(Collection entries)
%%
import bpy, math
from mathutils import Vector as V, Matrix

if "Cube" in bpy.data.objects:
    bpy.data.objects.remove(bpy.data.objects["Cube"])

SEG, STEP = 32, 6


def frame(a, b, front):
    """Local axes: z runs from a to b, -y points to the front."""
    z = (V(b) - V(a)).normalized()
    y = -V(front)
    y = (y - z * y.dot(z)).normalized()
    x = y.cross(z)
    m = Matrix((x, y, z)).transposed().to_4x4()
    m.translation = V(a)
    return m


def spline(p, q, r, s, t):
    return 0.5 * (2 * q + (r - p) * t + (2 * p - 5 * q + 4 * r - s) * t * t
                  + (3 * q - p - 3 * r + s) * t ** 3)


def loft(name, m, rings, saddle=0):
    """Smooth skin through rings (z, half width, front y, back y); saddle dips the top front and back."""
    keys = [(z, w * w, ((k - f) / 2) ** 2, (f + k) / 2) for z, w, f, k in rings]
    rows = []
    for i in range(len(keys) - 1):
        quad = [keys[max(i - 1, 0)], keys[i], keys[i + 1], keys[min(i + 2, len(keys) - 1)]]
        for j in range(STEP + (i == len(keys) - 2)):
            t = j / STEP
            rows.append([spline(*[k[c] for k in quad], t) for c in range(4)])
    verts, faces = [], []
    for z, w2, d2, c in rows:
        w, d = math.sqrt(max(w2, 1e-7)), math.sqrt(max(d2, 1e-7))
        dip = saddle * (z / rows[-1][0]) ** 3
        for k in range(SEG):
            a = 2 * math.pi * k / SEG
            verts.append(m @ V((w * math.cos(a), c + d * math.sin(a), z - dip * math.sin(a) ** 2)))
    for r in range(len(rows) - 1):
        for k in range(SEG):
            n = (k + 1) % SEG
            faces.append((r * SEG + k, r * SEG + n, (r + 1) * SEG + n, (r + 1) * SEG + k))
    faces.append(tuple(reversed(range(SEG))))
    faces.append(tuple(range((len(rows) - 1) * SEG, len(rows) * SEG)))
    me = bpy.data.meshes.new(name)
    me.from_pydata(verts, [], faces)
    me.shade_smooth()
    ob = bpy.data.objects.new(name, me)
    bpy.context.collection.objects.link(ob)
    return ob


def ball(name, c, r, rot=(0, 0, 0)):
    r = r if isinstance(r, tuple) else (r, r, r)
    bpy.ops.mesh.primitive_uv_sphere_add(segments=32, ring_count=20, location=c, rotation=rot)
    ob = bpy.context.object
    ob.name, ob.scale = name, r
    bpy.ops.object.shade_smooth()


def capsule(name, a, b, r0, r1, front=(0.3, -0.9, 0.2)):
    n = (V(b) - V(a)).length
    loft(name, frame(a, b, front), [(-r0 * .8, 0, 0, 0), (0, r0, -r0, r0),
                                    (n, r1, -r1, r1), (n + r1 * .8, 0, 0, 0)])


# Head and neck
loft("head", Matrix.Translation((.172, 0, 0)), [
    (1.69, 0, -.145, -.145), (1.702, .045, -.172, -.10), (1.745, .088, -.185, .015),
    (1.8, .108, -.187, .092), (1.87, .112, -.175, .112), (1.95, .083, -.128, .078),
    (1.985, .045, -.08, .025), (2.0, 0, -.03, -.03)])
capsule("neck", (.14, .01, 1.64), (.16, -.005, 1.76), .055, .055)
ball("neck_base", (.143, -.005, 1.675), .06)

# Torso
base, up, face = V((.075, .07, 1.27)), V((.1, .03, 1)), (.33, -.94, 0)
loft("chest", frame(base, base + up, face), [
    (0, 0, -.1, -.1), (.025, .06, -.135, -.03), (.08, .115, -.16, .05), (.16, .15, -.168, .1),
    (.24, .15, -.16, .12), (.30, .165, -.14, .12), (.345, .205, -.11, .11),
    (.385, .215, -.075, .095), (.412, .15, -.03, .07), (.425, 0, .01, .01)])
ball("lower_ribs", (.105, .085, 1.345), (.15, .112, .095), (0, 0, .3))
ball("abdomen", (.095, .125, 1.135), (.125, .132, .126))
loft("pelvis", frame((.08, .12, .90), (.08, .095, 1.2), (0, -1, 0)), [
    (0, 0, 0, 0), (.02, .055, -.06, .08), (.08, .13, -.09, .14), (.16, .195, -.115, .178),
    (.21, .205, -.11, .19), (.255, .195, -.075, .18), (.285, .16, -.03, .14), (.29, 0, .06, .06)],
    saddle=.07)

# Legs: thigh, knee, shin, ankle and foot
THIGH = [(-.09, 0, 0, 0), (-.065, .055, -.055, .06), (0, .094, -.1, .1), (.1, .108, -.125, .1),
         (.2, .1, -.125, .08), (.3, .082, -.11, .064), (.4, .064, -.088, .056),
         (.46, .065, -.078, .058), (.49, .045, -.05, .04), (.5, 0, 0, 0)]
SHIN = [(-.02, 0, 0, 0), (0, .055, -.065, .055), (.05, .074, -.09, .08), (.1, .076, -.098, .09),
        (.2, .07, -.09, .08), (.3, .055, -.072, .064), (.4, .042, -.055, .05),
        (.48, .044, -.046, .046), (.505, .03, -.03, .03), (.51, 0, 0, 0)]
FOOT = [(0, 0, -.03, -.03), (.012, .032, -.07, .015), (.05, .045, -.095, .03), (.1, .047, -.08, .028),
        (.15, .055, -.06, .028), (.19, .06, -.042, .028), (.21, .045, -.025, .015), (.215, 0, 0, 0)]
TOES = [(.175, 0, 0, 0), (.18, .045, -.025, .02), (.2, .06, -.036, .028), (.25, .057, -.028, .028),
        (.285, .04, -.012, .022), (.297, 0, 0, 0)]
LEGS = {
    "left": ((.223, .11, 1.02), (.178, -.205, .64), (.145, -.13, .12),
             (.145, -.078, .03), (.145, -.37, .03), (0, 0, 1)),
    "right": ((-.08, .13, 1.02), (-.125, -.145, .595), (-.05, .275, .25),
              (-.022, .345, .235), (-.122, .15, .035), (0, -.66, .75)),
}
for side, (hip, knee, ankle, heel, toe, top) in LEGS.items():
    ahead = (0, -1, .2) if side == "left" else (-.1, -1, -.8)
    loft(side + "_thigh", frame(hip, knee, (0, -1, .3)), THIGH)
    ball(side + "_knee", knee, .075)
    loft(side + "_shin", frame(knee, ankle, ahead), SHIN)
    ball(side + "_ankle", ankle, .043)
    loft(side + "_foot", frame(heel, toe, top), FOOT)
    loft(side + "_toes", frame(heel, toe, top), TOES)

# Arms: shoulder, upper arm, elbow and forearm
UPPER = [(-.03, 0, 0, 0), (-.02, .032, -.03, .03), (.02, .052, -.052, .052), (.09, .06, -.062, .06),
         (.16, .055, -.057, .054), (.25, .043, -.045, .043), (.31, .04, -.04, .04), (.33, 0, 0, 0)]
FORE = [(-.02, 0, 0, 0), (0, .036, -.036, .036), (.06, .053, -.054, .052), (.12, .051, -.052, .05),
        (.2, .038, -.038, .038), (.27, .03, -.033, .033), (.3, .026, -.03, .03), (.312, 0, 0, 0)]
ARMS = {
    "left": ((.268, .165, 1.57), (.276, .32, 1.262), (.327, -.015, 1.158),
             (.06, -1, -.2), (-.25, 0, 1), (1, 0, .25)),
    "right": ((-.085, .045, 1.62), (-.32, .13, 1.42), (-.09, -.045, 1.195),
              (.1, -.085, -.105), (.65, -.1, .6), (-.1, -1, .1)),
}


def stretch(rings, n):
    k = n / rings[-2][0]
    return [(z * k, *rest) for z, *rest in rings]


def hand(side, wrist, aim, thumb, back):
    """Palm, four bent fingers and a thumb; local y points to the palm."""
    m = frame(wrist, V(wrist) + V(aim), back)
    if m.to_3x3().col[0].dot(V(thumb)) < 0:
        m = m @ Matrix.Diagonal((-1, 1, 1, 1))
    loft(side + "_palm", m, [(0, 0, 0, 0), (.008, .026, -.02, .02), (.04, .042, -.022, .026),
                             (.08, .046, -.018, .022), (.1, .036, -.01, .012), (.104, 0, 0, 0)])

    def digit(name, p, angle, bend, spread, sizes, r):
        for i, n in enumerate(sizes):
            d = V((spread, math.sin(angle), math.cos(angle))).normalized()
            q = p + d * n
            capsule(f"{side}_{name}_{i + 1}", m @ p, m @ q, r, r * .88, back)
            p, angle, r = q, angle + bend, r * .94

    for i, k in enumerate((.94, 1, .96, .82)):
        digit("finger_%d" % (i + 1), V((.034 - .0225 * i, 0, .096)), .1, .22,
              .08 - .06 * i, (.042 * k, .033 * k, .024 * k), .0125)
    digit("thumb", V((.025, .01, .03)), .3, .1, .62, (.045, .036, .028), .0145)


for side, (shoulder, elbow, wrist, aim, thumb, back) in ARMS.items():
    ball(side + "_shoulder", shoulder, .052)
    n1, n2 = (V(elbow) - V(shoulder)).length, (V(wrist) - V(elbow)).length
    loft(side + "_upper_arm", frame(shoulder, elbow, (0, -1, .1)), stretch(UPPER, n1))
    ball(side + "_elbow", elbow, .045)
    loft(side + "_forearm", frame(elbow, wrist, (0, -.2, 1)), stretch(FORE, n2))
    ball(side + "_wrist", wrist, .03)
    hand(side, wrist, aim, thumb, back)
%%
%%
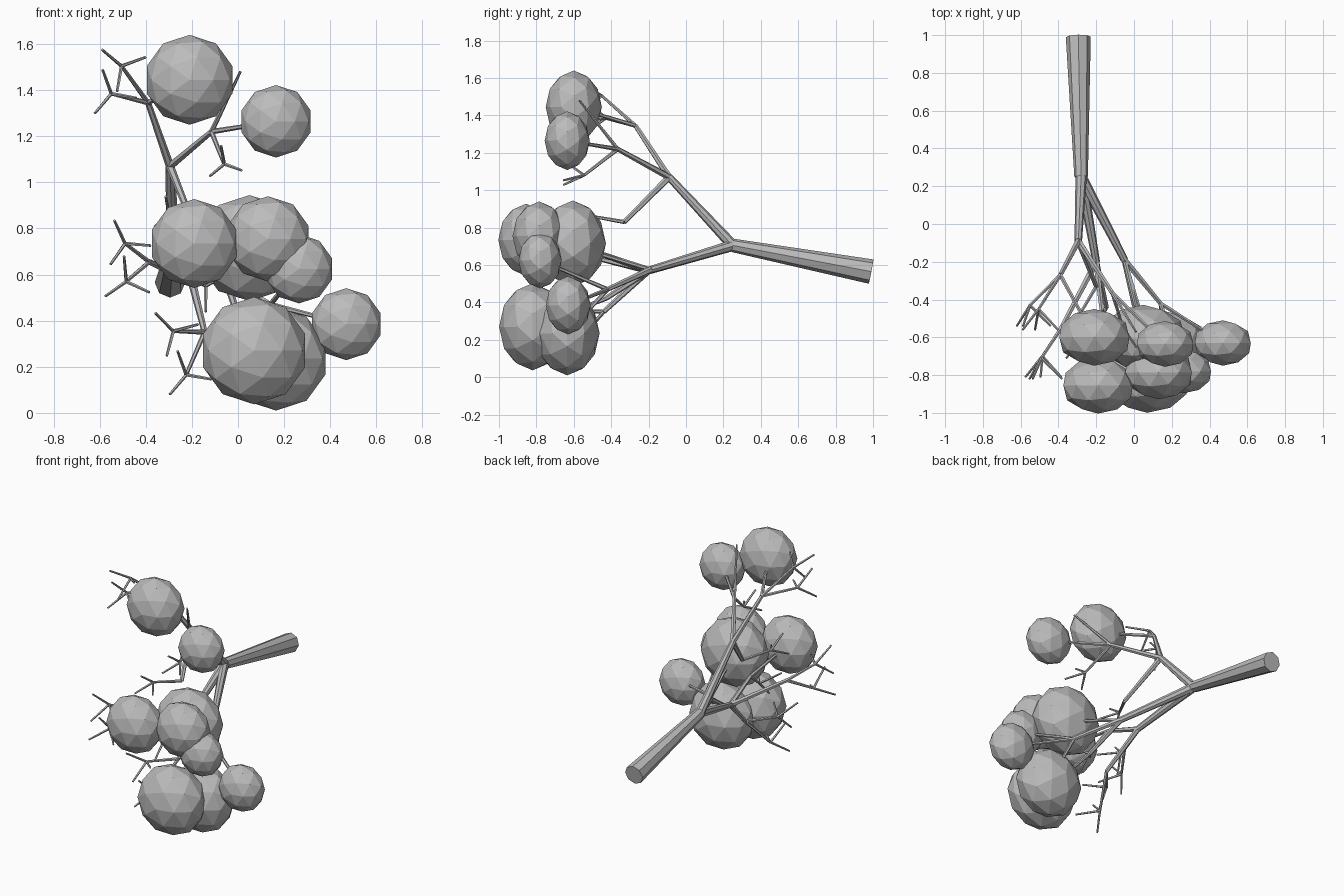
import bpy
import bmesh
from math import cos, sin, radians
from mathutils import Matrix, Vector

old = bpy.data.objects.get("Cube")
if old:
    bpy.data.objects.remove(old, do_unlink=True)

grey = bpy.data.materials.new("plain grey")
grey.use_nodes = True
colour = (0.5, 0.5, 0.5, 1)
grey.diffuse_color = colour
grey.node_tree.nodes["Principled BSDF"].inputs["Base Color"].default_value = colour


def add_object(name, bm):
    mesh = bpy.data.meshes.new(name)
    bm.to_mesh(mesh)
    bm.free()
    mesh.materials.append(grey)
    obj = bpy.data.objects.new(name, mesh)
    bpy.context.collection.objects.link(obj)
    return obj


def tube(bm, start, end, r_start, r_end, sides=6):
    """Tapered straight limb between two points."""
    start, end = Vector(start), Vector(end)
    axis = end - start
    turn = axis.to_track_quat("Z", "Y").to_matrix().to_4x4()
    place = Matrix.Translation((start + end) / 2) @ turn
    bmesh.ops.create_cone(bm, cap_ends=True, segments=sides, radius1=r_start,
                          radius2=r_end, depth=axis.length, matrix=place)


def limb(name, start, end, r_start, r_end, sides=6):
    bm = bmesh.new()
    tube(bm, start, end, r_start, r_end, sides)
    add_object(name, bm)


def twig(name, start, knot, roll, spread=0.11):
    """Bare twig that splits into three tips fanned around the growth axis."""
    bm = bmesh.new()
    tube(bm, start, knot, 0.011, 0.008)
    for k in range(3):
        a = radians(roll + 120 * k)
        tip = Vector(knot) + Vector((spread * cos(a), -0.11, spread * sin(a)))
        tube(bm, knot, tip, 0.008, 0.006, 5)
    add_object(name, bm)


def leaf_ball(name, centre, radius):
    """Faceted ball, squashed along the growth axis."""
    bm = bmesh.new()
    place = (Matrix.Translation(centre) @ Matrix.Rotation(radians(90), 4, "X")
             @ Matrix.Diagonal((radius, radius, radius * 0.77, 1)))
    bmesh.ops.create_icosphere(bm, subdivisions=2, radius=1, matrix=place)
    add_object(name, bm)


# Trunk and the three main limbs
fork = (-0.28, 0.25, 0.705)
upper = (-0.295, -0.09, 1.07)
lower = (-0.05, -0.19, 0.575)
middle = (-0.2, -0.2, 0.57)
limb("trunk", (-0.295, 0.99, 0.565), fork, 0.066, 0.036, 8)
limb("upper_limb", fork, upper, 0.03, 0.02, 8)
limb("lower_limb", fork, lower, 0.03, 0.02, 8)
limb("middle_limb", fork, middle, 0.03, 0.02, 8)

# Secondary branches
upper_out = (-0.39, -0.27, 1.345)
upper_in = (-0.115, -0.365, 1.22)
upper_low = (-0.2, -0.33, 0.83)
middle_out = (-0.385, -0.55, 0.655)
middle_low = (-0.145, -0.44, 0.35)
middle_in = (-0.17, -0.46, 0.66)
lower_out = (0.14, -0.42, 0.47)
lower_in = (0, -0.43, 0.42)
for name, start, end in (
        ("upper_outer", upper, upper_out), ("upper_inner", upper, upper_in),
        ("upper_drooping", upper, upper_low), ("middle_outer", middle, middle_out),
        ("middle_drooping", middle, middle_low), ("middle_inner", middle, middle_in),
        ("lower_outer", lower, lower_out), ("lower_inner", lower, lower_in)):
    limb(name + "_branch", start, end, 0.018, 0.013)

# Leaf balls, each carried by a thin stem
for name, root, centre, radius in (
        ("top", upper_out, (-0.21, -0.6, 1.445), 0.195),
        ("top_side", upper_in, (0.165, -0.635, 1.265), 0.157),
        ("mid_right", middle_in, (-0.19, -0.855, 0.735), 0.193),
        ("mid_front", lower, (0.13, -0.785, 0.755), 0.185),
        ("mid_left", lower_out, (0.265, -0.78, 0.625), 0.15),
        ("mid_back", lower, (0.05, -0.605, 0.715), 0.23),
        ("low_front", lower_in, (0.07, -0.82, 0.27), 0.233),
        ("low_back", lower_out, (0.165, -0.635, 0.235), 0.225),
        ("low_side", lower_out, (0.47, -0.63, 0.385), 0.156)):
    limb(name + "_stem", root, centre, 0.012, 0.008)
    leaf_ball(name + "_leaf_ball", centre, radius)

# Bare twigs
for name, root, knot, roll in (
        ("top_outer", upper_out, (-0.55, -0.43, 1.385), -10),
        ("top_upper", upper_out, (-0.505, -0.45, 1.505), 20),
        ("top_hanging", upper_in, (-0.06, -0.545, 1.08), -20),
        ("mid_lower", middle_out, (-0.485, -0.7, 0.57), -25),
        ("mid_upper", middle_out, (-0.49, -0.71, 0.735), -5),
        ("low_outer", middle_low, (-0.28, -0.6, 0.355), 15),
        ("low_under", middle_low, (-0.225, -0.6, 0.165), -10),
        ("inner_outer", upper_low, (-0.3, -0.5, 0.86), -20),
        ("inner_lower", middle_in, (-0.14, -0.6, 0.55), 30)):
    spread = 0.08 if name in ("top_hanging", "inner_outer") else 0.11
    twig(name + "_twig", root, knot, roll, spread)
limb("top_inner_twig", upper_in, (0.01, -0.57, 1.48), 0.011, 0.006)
%%
**What you have to do**: Return exactly the lines above from the line that has "import bpy, math" through the line that has "r = r if isinstance(r, tuple)", inclusive, and nothing else.

**Exercise answer**:
import bpy, math
from mathutils import Vector as V, Matrix

if "Cube" in bpy.data.objects:
    bpy.data.objects.remove(bpy.data.objects["Cube"])

SEG, STEP = 32, 6


def frame(a, b, front):
    """Local axes: z runs from a to b, -y points to the front."""
    z = (V(b) - V(a)).normalized()
    y = -V(front)
    y = (y - z * y.dot(z)).normalized()
    x = y.cross(z)
    m = Matrix((x, y, z)).transposed().to_4x4()
    m.translation = V(a)
    return m


def spline(p, q, r, s, t):
    return 0.5 * (2 * q + (r - p) * t + (2 * p - 5 * q + 4 * r - s) * t * t
                  + (3 * q - p - 3 * r + s) * t ** 3)


def loft(name, m, rings, saddle=0):
    """Smooth skin through rings (z, half width, front y, back y); saddle dips the top front and back."""
    keys = [(z, w * w, ((k - f) / 2) ** 2, (f + k) / 2) for z, w, f, k in rings]
    rows = []
    for i in range(len(keys) - 1):
        quad = [keys[max(i - 1, 0)], keys[i], keys[i + 1], keys[min(i + 2, len(keys) - 1)]]
        for j in range(STEP + (i == len(keys) - 2)):
            t = j / STEP
            rows.append([spline(*[k[c] for k in quad], t) for c in range(4)])
    verts, faces = [], []
    for z, w2, d2, c in rows:
        w, d = math.sqrt(max(w2, 1e-7)), math.sqrt(max(d2, 1e-7))
        dip = saddle * (z / rows[-1][0]) ** 3
        for k in range(SEG):
            a = 2 * math.pi * k / SEG
            verts.append(m @ V((w * math.cos(a), c + d * math.sin(a), z - dip * math.sin(a) ** 2)))
    for r in range(len(rows) - 1):
        for k in range(SEG):
            n = (k + 1) % SEG
            faces.append((r * SEG + k, r * SEG + n, (r + 1) * SEG + n, (r + 1) * SEG + k))
    faces.append(tuple(reversed(range(SEG))))
    faces.append(tuple(range((len(rows) - 1) * SEG, len(rows) * SEG)))
    me = bpy.data.meshes.new(name)
    me.from_pydata(verts, [], faces)
    me.shade_smooth()
    ob = bpy.data.objects.new(name, me)
    bpy.context.collection.objects.link(ob)
    return ob


def ball(name, c, r, rot=(0, 0, 0)):
    r = r if isinstance(r, tuple) else (r, r, r)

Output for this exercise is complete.